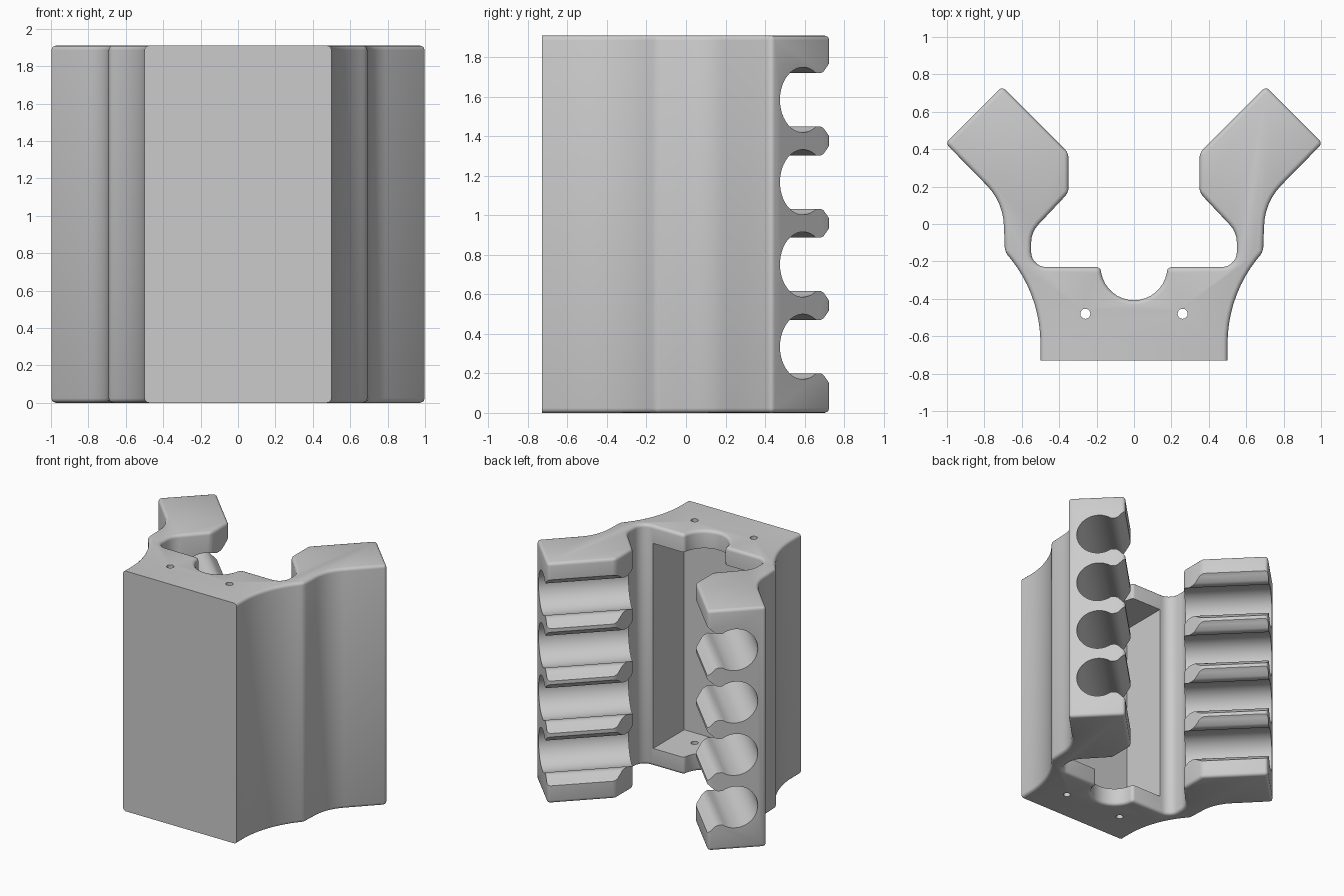
import bpy, bmesh
from math import sin, cos, radians, sqrt, asin, degrees
from mathutils import Vector

if "Cube" in bpy.data.objects:
    bpy.data.objects.remove(bpy.data.objects["Cube"])

H = 1.91
FRONT = -0.73


def arc(cx, cy, r, a0, a1, n):
    return [(cx + r * cos(radians(a0 + (a1 - a0) * i / n)),
             cy + r * sin(radians(a0 + (a1 - a0) * i / n))) for i in range(n + 1)]


def prism(name, pts, vec):
    """Extrude a closed loop of 3D points along vec."""
    me = bpy.data.meshes.new(name)
    bm = bmesh.new()
    f = bm.faces.new([bm.verts.new(p) for p in pts])
    top = bmesh.ops.extrude_face_region(bm, geom=[f])["geom"]
    bmesh.ops.translate(bm, vec=vec, verts=[v for v in top if isinstance(v, bmesh.types.BMVert)])
    bmesh.ops.recalc_face_normals(bm, faces=bm.faces)
    bm.to_mesh(me)
    bm.free()
    ob = bpy.data.objects.new(name, me)
    bpy.context.collection.objects.link(ob)
    return ob


# Plan outline, right half, from front centre round to the notch
half = [(0.5, FRONT - 0.1)]
half += arc(1.227, -0.64, 0.727, 180, 137.6, 10)
half += arc(1.02, -0.02, 0.325, 180, 135, 6)
half += [(1.008, 0.432), (0.705, 0.735), (0.35, 0.38), (0.35, 0.168)]
half += arc(0.41, -0.10, 0.14, 45, 0, 4)
half += arc(0.47, -0.15, 0.08, 0, -90, 7)
half += arc(0, -0.23, 0.178, 0, -90, 9)
outline = half + [(-x, y) for x, y in reversed(half[:-1])]

# Body with rounded edges, then cut flat at the front
body = prism("holder_body", [(x, y, 0) for x, y in outline], (0, 0, H))
bm = bmesh.new()
bm.from_mesh(body.data)
edges = [e for e in bm.edges if e.calc_face_angle(0) > radians(22)]
bmesh.ops.bevel(bm, geom=edges, offset=0.024, offset_type='OFFSET', segments=3,
                profile=0.5, affect='EDGES', clamp_overlap=True)
cut = bmesh.ops.bisect_plane(bm, geom=bm.verts[:] + bm.edges[:] + bm.faces[:],
                             plane_co=(0, FRONT, 0), plane_no=(0, -1, 0), clear_outer=True)
bmesh.ops.holes_fill(bm, edges=[e for e in bm.edges if e.is_boundary], sides=0)
bmesh.ops.recalc_face_normals(bm, faces=bm.faces)
bm.to_mesh(body.data)
bm.free()

cutters = []

# Deep pocket between the top and bottom plates
pocket = [(-0.45, -0.62), (0.45, -0.62), (0.45, -0.2), (-0.45, -0.2)]
cutters.append(prism("pocket_cutter", [(x, y, 0.14) for x, y in pocket], (0, 0, 1.63)))

# Screw holes through both plates
for s in (-1, 1):
    ring = arc(s * 0.26, -0.48, 0.027, 0, 360, 16)[:-1]
    cutters.append(prism("screw_hole_cutter", [(x, y, -0.1) for x, y in ring], (0, 0, H + 0.2)))

# Keyhole-shaped clip grooves running along each arm
R, D, W = 0.165, 0.202, 0.135
a = degrees(asin(W / R))
upper = [(-0.03, 0.206), (0.0, 0.194), (0.02, 0.178), (0.055, 0.143), (0.075, W)]
bore = arc(D, 0, R, 180 - a, -(180 - a), 30)
groove = upper + bore + [(v, -z) for v, z in reversed(upper)]
for s in (-1, 1):
    for i in range(4):
        zc = 0.335 + 0.4165 * i
        k = 1 / sqrt(2)
        # start beyond the inner end of the arm, on the line y = x + 0.03
        pts = [(s * (0.185 + v * k), 0.215 - v * k, zc + z) for v, z in groove]
        cutters.append(prism("groove_cutter", pts, Vector((s, 1, 0)) * 0.65))

for c in cutters:
    m = body.modifiers.new(c.name, 'BOOLEAN')
    m.operation = 'DIFFERENCE'
    m.solver = 'EXACT'
    m.object = c
    c.hide_render = True

# Apply the cuts and discard the cutters
bpy.context.view_layer.update()
dg = bpy.context.evaluated_depsgraph_get()
mesh = bpy.data.meshes.new_from_object(body.evaluated_get(dg))
body.modifiers.clear()
body.data = mesh
for c in cutters:
    bpy.data.objects.remove(c)

bpy.context.view_layer.objects.active = body
body.select_set(True)
bpy.ops.object.shade_smooth_by_angle(angle=radians(35))
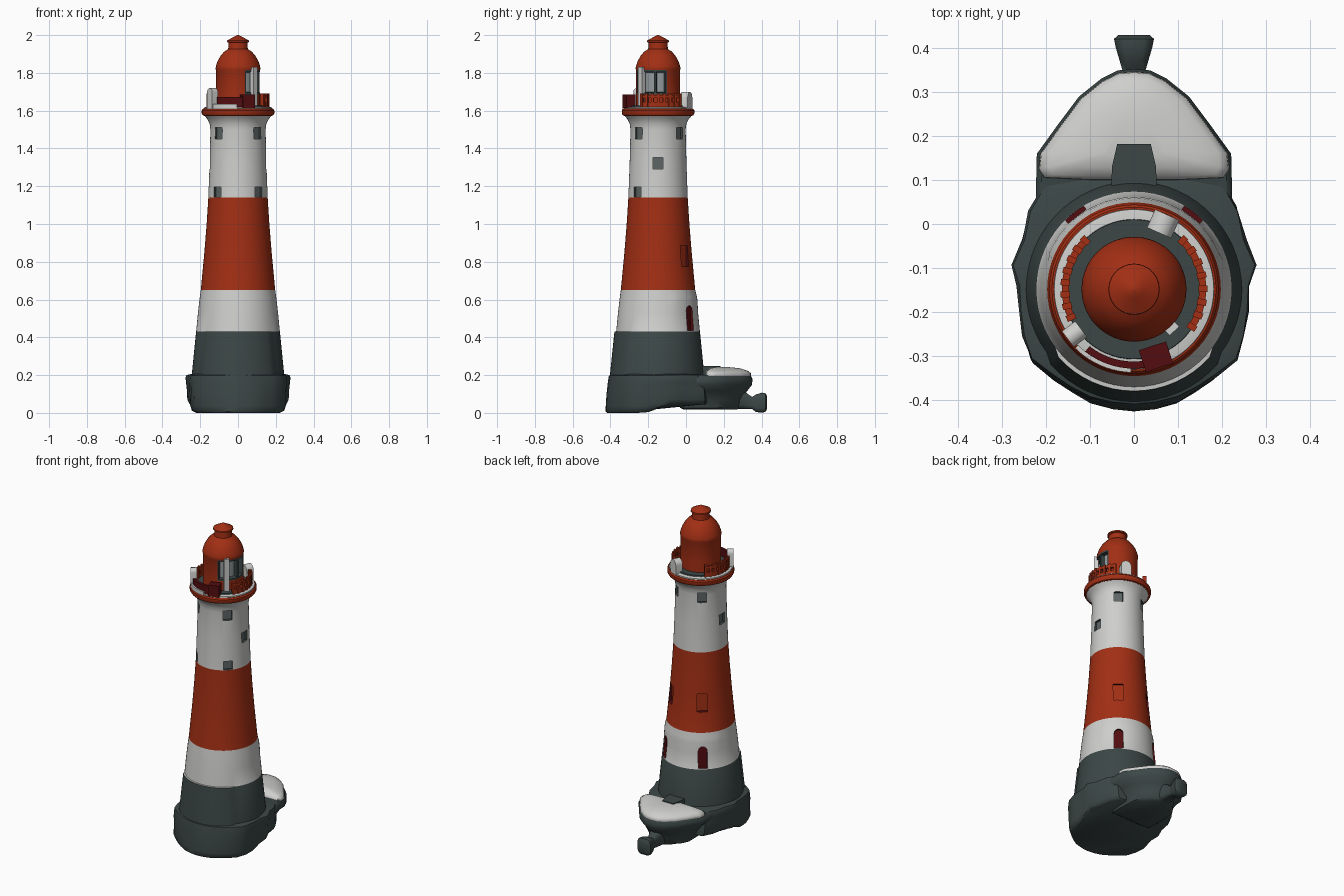
import bpy, bmesh, math, random
from mathutils import Vector

if "Cube" in bpy.data.objects:
    bpy.data.objects.remove(bpy.data.objects["Cube"])

random.seed(4)
CY = -0.148                      # tower axis
WHITE, RED, DARKRED, STONE, GLASS, FRAME = range(6)
MATS = []
for n, c in [("white paint", (.62, .62, .61)), ("orange red paint", (.36, .028, .007)),
             ("dark red paint", (.085, .004, .005)), ("dark grey stone", (.045, .063, .062)),
             ("pale glass", (.30, .33, .34)), ("grey frame", (.11, .13, .13))]:
    m = bpy.data.materials.new(n)
    m.diffuse_color = (*c, 1)
    m.use_nodes = True
    m.node_tree.nodes["Principled BSDF"].inputs["Base Color"].default_value = m.diffuse_color
    MATS.append(m)


def loft(name, rings, rule, angle=35, cap=True, edit=None):
    """Skin a list of equal closed rings; rule is a colour index or f(centre, normal)."""
    bm = bmesh.new()
    vs = [[bm.verts.new(p) for p in r] for r in rings]
    n = len(vs[0])
    for a, b in zip(vs, vs[1:]):
        for i in range(n):
            j = (i + 1) % n
            bm.faces.new((a[i], a[j], b[j], b[i]))
    if cap:
        bm.faces.new(vs[0][::-1])
        bm.faces.new(vs[-1])
    bmesh.ops.recalc_face_normals(bm, faces=bm.faces)
    for f in bm.faces:
        f.material_index = rule if isinstance(rule, int) else rule(f.calc_center_median(), f.normal)
    if edit:
        edit(bm)
    me = bpy.data.meshes.new(name)
    bm.to_mesh(me)
    bm.free()
    for m in MATS:
        me.materials.append(m)
    ob = bpy.data.objects.new(name, me)
    bpy.context.collection.objects.link(ob)
    smooth(ob, angle)
    return ob


def smooth(ob, angle=35):
    bpy.ops.object.select_all(action='DESELECT')
    ob.select_set(True)
    bpy.context.view_layer.objects.active = ob
    bpy.ops.object.shade_smooth_by_angle(angle=math.radians(angle))


def polar(az, r, z):
    a = math.radians(az)
    return Vector((r * math.cos(a), CY + r * math.sin(a), z))


def revolve(name, prof, rule, seg=60, scale=lambda az, z: 1, **k):
    rings = [[polar(360 * i / seg, r * scale(360 * i / seg, z), z) for i in range(seg)] for r, z in prof]
    return loft(name, rings, rule, **k)


def radial_block(name, az, r0, r1, outline, rule, **k):
    """Extrude an outline of (sideways, z) points outward along an azimuth."""
    side = polar(az + 90, 1, 0) - polar(0, 0, 0)
    return loft(name, [[polar(az, r, z) + side * t for t, z in outline] for r in (r0, r1)], rule, **k)


def rect(w, z0, z1):
    return [(-w / 2, z0), (w / 2, z0), (w / 2, z1), (-w / 2, z1)]


# tower: striped shaft with raised front panel on the stone foot
PROF = [(.252, .1), (.246, .19), (.222, .43), (.2215, .431), (.212, .53), (.205, .59), (.202, .615),
        (.197, .65), (.178, .85), (.166, 1.0), (.157, 1.14), (.15, 1.33), (.146, 1.5),
        (.15, 1.53), (.163, 1.557), (.18, 1.575)]


def tower_scale(az, z):
    if z < .4305 and 222 <= az <= 318:
        return 1.04
    if 20 <= az <= 160 and .58 < z < .62:
        return 1.02
    return 1


def tower_rule(c, n):
    return STONE if c.z < .4301 else RED if .65 < c.z < 1.14 else WHITE


tower = revolve("tower", PROF, tower_rule, scale=tower_scale)


def tower_r(z):
    for (r0, z0), (r1, z1) in zip(PROF, PROF[1:]):
        if z0 <= z <= z1:
            return r0 + (r1 - r0) * (z - z0) / (z1 - z0)


def recess(az, outline, pane, rim, depth=.016):
    r = tower_r(sum(p[1] for p in outline) / len(outline))
    d = polar(az, 1, 0) - polar(0, 0, 0)
    cut = radial_block("cutter", az, r - depth, r + .05, outline,
                       lambda c, n: pane if n.dot(d) < -.9 else rim)
    cut.hide_render = True
    mod = tower.modifiers.new("recess", 'BOOLEAN')
    mod.operation, mod.solver, mod.object = 'DIFFERENCE', 'EXACT', cut
    bpy.context.view_layer.objects.active = tower
    bpy.ops.object.modifier_apply(modifier=mod.name)
    bpy.data.objects.remove(cut)


# windows and arched doors cut into the shaft
for az in (-45, 225, 52, 128):
    recess(az, rect(.052, 1.45, 1.512), FRAME, STONE)
for az in (0, 180):
    recess(az, rect(.052, 1.29, 1.352), FRAME, STONE)
for az in (-45, 225):
    recess(az, rect(.052, 1.142, 1.195), FRAME, STONE)
door = [(-.026, .435), (.026, .435)] + [(.026 * math.cos(t * math.pi / 8), .54 + .028 * math.sin(t * math.pi / 8))
                                        for t in range(9)]
for az in (52, 128):
    recess(az, rect(.06, .775, .885), RED, DARKRED)
    recess(az, door, DARKRED, DARKRED, .014)
smooth(tower)

# gallery: red rim, white deck, grey walkway
revolve("gallery_rim", [(.17, 1.57), (.186, 1.575), (.192, 1.585), (.192, 1.602), (.186, 1.61), (.17, 1.611)], RED)
revolve("gallery_deck", [(.183, 1.60), (.181, 1.617), (.165, 1.62)], WHITE)
revolve("walkway", [(.16, 1.61), (.158, 1.627)], STONE)


# lantern with dome, vent cap and recessed wide window
def lantern_window(bm):
    def inside(f):
        c = f.calc_center_median()
        return 1.69 < c.z < 1.81 and -72 < math.degrees(math.atan2(c.y - CY, c.x)) < 22
    fs = [f for f in bm.faces if inside(f)]
    for f in bmesh.ops.inset_region(bm, faces=fs, thickness=.01, depth=0)["faces"]:
        f.material_index = STONE
    for f in bmesh.ops.inset_region(bm, faces=fs, thickness=.003, depth=-.025)["faces"]:
        f.material_index = STONE
    for f in fs:
        f.material_index = GLASS if f.calc_center_median().z > 1.6 else FRAME


revolve("lantern", [(.116, 1.61), (.116, 1.685), (.116, 1.815), (.119, 1.822), (.117, 1.835), (.108, 1.862),
                    (.093, 1.889), (.074, 1.912), (.052, 1.926), (.05, 1.96), (.058, 1.963),
                    (.057, 1.972), (.02, 1.992), (.004, 2.0)], RED, edit=lantern_window)
radial_block("lantern_post", -46, .108, .132, rect(.03, 1.62, 1.83), WHITE)
radial_block("lantern_mullion", -8, .09, .113, rect(.012, 1.69, 1.81), STONE)


# railings: curved rails on short posts
def arc(name, a0, a1, r, z0, z1, th, col):
    n = 10
    loft(name, [[polar(a0 + (a1 - a0) * i / n, r + dr, z) for dr, z in
                 ((-th, z0), (th, z0), (th, z1), (-th, z1))] for i in range(n + 1)], col)


for side, a0, a1 in (("right", -35, 47), ("left", 133, 206)):
    arc(side + "_rail_top", a0, a1, .156, 1.668, 1.684, .008, RED)
    arc(side + "_rail_low", a0, a1, .156, 1.62, 1.645, .007, RED)
    for i in range(8):
        radial_block(side + "_rail_post", a0 + 2 + (a1 - a0 - 4) * i / 7, .146, .167, rect(.014, 1.615, 1.69), RED)
arc("front_parapet", -128, -72, .172, 1.62, 1.672, .008, DARKRED)
radial_block("front_locker", -72, .135, .187, rect(.065, 1.615, 1.685), DARKRED)
arc("front_white_rail", -135, -92, .184, 1.61, 1.635, .005, WHITE)


# white rounded lockers on the deck
def rounded(w, z0, z1):
    h = w / 2
    return [(-h, z0), (h, z0)] + [(h * math.cos(t * math.pi / 6), z1 - h + h * math.sin(t * math.pi / 6))
                                  for t in range(7)]


radial_block("left_white_locker", 217, .15, .188, rounded(.045, 1.61, 1.72), WHITE)
radial_block("back_white_locker", 66, .14, .185, rounded(.06, 1.61, 1.70), WHITE)


# rock foot around the tower
def mirrored(half):
    return half + [(-x, y) for x, y in half[-2:0:-1]]


foot = mirrored([(0, -.425), (.05, -.42), (.1, -.407), (.145, -.383), (.185, -.355), (.235, -.315), (.252, -.26),
                 (.26, -.2), (.263, -.14), (.278, -.09), (.252, -.03), (.238, .04), (.205, .1), (.1, .12), (0, .12)])


def rise(y):
    t = min(max((y + .23) / .16, 0), 1)
    return .045 * t * t * (3 - 2 * t)


rings = []
for z, sx, sy in [(0, .88, .97), (.008, .93, 1), (.035, .965, 1), (.1, .975, .985), (.15, .99, .965),
                  (.18, 1, .95), (.197, .985, .94), (.205, .89, .87)]:
    rings.append([(x * sx + (random.uniform(-.004, .004) if 0 < z < .19 and abs(x) < .27 else 0),
                   CY + (y - CY) * sy, z + rise(y) * (1 - z / .21)) for x, y in foot])
loft("rock_foot", rings, STONE, 45)

# outcrop behind, with pale top and landing block
crop = mirrored([(0, .345), (.035, .342), (.07, .325), (.12, .285), (.165, .225), (.212, .16), (.216, .125),
                 (.205, .105), (.1, .1), (0, .1)])


def layer(s, z, grow=0, wob=0):
    out = []
    for x, y in crop:
        yy = .18 + (y - .18) * s
        if y < .13:
            yy -= grow
        out.append((x * s + random.uniform(-wob, wob), yy, z + random.uniform(-wob, wob)))
    return out


loft("outcrop_rock", [layer(.55, .018, .15), layer(.66, .03, .16, .004), layer(.7, .07, .16, .005),
                      layer(.85, .115, .16, .004), layer(1.03, .15, .16, .003), layer(1.04, .18, .14),
                      layer(.98, .2, .1)], STONE, 45)
loft("outcrop_pale_top", [layer(.96, .185), layer(1, .195), layer(.99, .21), layer(.9, .222), layer(.65, .236),
                          layer(.3, .242)], WHITE, 50)
loft("landing_block", [[(-.052, .06, z), (.052, .06, z), (.05, .13, z), (.038, .182, z), (-.038, .182, z),
                        (-.05, .13, z)] for z in (.19, .247)], STONE)

# small knob at the back of the outcrop
knob = []
for y, w, z0, z1 in [(.22, .06, .02, .13), (.3, .042, .02, .12), (.35, .027, .02, .085), (.37, .033, .004, .098),
                     (.4, .042, 0, .108), (.42, .046, .004, .106), (.429, .036, .02, .09)]:
    zc, h = (z0 + z1) / 2, (z1 - z0) / 2
    knob.append([(w * math.copysign(abs(math.cos(t)) ** .5, math.cos(t)), y,
                  zc + h * math.copysign(abs(math.sin(t)) ** .5, math.sin(t)))
                 for t in (math.tau * (i + .5) / 12 for i in range(12))])
loft("rock_knob", knob, STONE, 50)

#####

Your task:
Whenever a line holds "loft", it counts; state the total for the records and add nothing.

Answer below:
9